Over the years, how many New Year’s resolutions have you actually stuck to? If you haven’t made it past a month with your resolutions, let alone a year, maybe it’s time to rethink your strategy. New Year’s resolutions are not unsustainable; people actually stick to them out there. Our Car Service in Nashville has, therefore, come up with a few strategies that you can apply to stick to yours this year.
Write Down Their Resolutions
A lot of people feel weird about writing down their resolutions but jotting them down actually helps. When you have your resolutions written down, whether it’s on your diary, on sticky notes on your mirror/fridge, or even on your computer, you are constantly reminded of your goals. Seeing your goals in front of you so often constantly reinforces your commitment, which ensures that you’re not continuously getting sidetracked. You can also look at it this way; if you are not going to take the time to write down your resolutions in detail, how are you going to be able to stick to them? Consider writing down you resolutions as your first challenge of the year; some kind of warm-up before you execute your plans. Take up the challenge today. Start immediately!
Share your Resolutions
Moral support from the closest people around you is critical. Yes, we understand that it puts you in a vulnerable position, to share your most challenging goals, but it also increases your chances for success dramatically. This is because you are no longer just accountable to yourself; other people will also be rooting for you to win and that pressure will propel you to work towards your goals. Choose an accountability partner and share your resolutions with one another, then constantly keep tabs on each other to make sure that none of you is slacking off. Your partner could be your spouse, sibling, best friend, parent, mentor etc., whoever you feel the most comfortable sharing your goals with.
Plan your Time
This is really a no-brainer but you would be surprised how many people overlook the importance of properly scheduling your time. If you don’t make time for your goals, how do you expect to succeed at them? At the end of the year, you will realize that you didn’t make progress, not because of your inability but because you didn’t curve out enough time to work on each of those goals. Take some time to reflect on how much time you need to be able to accomplish each individual goal and then keep a planner with you at all times as a constant reminder of what you’re supposed to be doing at each moment.
Measure your Progress

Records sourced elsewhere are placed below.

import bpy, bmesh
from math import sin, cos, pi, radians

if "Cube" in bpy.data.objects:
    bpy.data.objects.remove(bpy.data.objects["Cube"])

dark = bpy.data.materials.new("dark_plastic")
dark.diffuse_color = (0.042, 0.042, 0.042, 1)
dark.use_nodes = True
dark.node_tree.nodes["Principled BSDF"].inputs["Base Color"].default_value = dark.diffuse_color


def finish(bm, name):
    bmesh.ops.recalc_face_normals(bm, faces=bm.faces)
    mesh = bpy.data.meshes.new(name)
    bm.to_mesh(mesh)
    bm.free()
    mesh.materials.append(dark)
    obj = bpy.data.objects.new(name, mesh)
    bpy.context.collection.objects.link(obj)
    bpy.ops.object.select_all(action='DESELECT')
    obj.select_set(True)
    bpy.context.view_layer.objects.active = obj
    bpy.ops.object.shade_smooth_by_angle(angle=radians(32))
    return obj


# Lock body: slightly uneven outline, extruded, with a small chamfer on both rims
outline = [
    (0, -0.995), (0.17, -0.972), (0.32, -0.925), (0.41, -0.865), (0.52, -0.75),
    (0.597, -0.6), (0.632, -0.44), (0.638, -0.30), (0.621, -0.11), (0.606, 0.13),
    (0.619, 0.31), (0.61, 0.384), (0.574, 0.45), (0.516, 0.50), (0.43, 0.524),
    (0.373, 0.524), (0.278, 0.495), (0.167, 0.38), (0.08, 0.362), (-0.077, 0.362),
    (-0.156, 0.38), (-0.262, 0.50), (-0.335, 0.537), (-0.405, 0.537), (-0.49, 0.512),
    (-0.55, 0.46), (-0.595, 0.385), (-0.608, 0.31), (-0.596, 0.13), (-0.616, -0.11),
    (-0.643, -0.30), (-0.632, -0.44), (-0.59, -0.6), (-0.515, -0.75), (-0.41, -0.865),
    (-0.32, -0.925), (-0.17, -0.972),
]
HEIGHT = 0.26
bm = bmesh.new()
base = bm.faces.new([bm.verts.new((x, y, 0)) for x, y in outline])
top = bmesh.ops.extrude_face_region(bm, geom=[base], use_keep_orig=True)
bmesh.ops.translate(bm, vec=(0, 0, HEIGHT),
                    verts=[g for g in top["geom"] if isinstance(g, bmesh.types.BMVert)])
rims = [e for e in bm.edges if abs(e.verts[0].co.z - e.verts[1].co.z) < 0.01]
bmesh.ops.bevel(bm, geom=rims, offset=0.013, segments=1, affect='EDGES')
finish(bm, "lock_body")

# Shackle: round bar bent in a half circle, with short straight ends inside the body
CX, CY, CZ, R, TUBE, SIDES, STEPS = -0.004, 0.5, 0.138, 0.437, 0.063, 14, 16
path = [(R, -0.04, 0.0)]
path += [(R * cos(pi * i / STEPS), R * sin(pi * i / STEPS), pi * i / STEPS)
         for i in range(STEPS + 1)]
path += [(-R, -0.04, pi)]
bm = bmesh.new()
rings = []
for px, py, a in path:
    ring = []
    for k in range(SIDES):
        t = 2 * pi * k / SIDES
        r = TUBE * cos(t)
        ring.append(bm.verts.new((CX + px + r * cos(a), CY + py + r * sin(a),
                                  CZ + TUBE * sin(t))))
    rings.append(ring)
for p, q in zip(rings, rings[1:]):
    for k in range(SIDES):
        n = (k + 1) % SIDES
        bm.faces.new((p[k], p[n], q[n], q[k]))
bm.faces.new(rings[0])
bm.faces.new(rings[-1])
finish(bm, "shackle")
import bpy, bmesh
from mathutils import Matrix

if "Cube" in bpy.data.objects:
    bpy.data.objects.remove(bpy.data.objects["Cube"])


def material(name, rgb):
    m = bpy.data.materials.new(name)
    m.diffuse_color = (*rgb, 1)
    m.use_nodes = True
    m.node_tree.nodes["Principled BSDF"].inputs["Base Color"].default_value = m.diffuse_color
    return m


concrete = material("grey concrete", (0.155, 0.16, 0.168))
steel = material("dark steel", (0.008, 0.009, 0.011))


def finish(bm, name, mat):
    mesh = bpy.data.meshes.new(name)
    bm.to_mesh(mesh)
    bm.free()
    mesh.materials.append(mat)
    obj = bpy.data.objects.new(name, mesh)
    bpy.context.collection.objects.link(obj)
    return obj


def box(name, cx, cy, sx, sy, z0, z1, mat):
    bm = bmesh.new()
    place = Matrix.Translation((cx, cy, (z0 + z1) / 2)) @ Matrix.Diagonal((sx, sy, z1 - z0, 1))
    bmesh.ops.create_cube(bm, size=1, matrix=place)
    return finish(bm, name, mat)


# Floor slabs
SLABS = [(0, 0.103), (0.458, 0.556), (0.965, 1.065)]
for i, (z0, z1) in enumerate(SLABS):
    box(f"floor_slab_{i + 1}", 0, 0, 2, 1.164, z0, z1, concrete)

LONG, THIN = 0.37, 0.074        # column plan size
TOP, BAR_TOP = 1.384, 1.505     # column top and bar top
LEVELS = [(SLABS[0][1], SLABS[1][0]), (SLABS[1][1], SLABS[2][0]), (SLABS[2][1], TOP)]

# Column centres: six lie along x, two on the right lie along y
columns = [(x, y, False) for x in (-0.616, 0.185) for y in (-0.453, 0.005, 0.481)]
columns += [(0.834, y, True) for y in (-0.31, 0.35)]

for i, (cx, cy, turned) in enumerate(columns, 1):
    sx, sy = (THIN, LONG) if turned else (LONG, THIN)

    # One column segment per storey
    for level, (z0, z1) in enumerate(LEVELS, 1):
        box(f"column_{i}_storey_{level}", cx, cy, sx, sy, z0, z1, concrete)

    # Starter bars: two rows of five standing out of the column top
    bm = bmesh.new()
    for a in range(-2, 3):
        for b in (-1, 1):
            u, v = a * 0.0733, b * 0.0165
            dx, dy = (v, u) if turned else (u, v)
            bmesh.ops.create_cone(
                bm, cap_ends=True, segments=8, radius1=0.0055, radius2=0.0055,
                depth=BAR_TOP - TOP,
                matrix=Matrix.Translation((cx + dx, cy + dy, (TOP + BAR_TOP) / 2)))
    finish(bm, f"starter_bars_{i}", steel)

If you can measure it, you have the power to make the necessary changes; it’s a basic principle of human psychology. Measure your progress on each goal on a weekly basis and see how much you have achieved. If you are not making sufficient progress on a certain goal, it might be time to reevaluate how you are going about it. Maybe you could allocate more time for that goal or you could even change your entire approach towards it. This will guarantee that you don’t hit a plateau or even worse, start slipping backward.